GMail, Yahoo!Mail, Hotmail, and other free web-based email services are free. They also are contentious. Being so, they don't save secret copies of your email.
This week, Google had a glitch and it nuked the email of about 60 Gmail account holders.
Here's Google's note to Techcrunch, explaining the issue:
We saw your post today about Gmail and wanted to let you know what was going on.
Regretfully, a small number of our users — around 60 — lost some or all of their email received prior to December 18th. Once we found out about this issue, we worked day and night to confirm that only a few accounts were affected and to do whatever we could to restore as much of the users’ accounts as we could. We’ve also reached out to the people who were affected to apologize and to work with them to restore the email from any personal backup they might have.
We know how important Gmail is to our users – we use it ourselves for our corporate email. We have extensive safeguards in place to protect email stored with Gmail and we are confident that this is a small and isolated incident.
In the Web 2.0 world, we put a lot of our important information in the hands of benevolent strangers. They operate according to the whims of funding, bugs, advertisers, worms, security holes, and the Department of Homeland Security (or local equivalent).
At any time, your personal information is at risk when using these systems. It's up to you to measure that level of risk.
I use typepad because I can download an OPML file of my blog at any time and save it. I try to do this quarterly.
Typepad and SixApart are bang-up people, I truly trust them. But Fate ... well, she's a different girl altogether. And even with backups, Typepad has been known to lose a day or two there. Not because they are negligent or stupid - but because that's how computers work.
Some things I have to just trust. My del.icio.us information or my network in LinkedIn are entirely unprotected from loss. And I rely on them.
When Ed Vielmetti's laptop broke in October, he arrived at my doorstep heavy in a state of withdrawal. I loaned him one of my laptops and watched the life seep back into him. The color returned to his face, he stopped hyperventilating ... but that was just net access. (Slight exaggerations, mine.)
One of the things Ed told me he was most reliant on was his del.icio.us links. What if someone developed a del.icio.us worm that ate the whole database? Or even just Ed's account? For Ed, Ed's account is really important.

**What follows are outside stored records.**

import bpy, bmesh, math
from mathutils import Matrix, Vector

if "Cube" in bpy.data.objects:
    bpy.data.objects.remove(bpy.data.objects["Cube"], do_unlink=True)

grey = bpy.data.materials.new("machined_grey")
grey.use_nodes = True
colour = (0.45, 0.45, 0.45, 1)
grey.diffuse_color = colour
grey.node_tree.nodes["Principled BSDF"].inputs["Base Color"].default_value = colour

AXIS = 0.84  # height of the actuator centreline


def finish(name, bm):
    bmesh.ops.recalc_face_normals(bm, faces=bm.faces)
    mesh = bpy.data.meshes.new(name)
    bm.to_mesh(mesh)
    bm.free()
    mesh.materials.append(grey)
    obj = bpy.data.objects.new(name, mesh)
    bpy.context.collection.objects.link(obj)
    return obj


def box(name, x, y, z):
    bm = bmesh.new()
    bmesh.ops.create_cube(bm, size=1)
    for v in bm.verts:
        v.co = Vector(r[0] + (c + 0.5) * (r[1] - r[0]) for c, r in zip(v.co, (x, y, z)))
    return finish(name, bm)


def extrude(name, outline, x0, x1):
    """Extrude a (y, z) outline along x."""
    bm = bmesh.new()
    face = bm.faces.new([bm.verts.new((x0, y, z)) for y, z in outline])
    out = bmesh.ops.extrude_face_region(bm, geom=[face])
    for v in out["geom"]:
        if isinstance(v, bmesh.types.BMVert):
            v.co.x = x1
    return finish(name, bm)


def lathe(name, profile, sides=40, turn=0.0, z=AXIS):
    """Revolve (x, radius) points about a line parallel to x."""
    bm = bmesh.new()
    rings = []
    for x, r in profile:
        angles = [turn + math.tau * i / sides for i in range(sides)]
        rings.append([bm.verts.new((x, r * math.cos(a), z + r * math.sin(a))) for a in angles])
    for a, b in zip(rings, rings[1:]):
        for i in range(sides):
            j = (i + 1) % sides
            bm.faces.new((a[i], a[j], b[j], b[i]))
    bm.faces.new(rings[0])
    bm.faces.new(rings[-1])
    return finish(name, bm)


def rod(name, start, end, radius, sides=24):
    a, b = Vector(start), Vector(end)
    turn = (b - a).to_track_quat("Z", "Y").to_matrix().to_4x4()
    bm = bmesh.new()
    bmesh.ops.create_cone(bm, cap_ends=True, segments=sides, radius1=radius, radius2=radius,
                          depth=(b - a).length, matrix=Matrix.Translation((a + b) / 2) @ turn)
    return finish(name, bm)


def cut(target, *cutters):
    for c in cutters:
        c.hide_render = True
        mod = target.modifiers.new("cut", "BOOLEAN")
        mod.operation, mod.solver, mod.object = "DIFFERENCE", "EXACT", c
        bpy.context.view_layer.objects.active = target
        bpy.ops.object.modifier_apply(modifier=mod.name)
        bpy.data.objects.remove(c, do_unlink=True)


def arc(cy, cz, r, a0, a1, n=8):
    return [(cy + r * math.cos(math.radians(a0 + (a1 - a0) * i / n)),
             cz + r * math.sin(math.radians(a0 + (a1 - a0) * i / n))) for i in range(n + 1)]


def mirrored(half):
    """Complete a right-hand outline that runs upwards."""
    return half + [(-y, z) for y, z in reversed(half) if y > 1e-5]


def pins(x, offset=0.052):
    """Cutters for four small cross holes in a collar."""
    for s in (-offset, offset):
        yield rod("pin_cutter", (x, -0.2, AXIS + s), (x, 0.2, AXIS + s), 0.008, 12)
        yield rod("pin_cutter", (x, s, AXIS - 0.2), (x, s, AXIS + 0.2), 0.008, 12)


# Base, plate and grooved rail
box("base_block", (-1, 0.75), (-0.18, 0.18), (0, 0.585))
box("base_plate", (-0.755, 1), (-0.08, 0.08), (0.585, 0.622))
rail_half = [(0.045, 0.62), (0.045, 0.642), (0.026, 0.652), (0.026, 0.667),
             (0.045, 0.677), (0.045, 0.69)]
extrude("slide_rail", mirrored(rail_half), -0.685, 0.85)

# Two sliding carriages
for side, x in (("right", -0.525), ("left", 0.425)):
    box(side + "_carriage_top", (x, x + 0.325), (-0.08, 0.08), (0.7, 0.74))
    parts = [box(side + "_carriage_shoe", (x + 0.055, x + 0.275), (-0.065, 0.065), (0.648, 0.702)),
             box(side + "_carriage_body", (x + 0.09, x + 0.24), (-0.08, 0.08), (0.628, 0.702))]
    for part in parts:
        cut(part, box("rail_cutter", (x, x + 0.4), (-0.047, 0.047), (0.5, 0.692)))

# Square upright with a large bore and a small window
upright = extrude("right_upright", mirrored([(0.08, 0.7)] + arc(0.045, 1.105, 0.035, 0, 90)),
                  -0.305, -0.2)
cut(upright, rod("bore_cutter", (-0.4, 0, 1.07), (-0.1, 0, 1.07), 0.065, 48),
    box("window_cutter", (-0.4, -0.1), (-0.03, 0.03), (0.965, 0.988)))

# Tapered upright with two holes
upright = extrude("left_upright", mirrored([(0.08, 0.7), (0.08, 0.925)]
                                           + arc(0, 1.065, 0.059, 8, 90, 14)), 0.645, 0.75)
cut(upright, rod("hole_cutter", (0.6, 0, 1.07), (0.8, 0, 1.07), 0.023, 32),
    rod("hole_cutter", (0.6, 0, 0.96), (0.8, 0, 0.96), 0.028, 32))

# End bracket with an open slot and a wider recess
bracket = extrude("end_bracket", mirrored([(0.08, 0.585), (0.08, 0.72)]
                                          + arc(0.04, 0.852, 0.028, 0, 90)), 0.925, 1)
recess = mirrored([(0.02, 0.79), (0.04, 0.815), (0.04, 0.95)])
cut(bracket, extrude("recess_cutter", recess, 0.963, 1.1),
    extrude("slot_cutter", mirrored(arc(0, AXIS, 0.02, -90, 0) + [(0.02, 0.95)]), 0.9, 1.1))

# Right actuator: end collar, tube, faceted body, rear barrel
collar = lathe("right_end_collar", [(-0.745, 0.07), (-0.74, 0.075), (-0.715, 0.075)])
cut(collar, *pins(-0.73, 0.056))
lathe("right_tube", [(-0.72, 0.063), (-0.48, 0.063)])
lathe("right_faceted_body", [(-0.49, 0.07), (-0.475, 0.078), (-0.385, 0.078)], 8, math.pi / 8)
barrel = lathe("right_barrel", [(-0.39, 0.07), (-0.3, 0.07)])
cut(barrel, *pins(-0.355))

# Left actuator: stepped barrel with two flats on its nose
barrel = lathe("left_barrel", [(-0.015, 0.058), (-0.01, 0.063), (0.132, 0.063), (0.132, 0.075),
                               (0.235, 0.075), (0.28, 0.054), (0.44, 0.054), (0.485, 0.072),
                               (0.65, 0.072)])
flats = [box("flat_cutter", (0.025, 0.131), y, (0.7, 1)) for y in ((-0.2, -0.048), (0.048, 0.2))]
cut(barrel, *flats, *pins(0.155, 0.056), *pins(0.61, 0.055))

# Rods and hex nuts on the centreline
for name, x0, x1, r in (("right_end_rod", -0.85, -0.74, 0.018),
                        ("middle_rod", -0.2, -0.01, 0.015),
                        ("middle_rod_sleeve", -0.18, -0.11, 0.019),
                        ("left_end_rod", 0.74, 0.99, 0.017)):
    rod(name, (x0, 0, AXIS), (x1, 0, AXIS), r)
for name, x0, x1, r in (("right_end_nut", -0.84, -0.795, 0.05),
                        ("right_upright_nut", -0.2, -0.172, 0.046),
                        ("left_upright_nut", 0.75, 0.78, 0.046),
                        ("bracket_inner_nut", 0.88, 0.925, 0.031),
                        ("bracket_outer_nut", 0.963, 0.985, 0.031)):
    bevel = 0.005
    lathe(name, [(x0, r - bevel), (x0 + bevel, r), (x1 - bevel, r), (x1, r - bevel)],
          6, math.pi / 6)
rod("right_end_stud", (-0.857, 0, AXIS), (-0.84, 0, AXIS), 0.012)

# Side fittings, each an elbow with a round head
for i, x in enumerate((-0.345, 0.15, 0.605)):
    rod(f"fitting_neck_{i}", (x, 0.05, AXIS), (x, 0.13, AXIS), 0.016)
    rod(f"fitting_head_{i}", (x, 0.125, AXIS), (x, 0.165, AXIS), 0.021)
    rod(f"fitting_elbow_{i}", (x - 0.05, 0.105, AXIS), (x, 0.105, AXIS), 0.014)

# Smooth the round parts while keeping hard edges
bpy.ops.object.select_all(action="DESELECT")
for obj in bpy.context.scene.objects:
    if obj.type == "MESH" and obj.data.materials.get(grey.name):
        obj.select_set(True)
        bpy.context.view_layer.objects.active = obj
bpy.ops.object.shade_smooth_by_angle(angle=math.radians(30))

In the terms of service, no one promises to save your data from harm - ever. So, don't blame Gmail if you lose your vital information. You choose your level of risk.
Blogged from the Sai Oak in Ocean Shores, Washington
Image borrowed from DnDAdventure.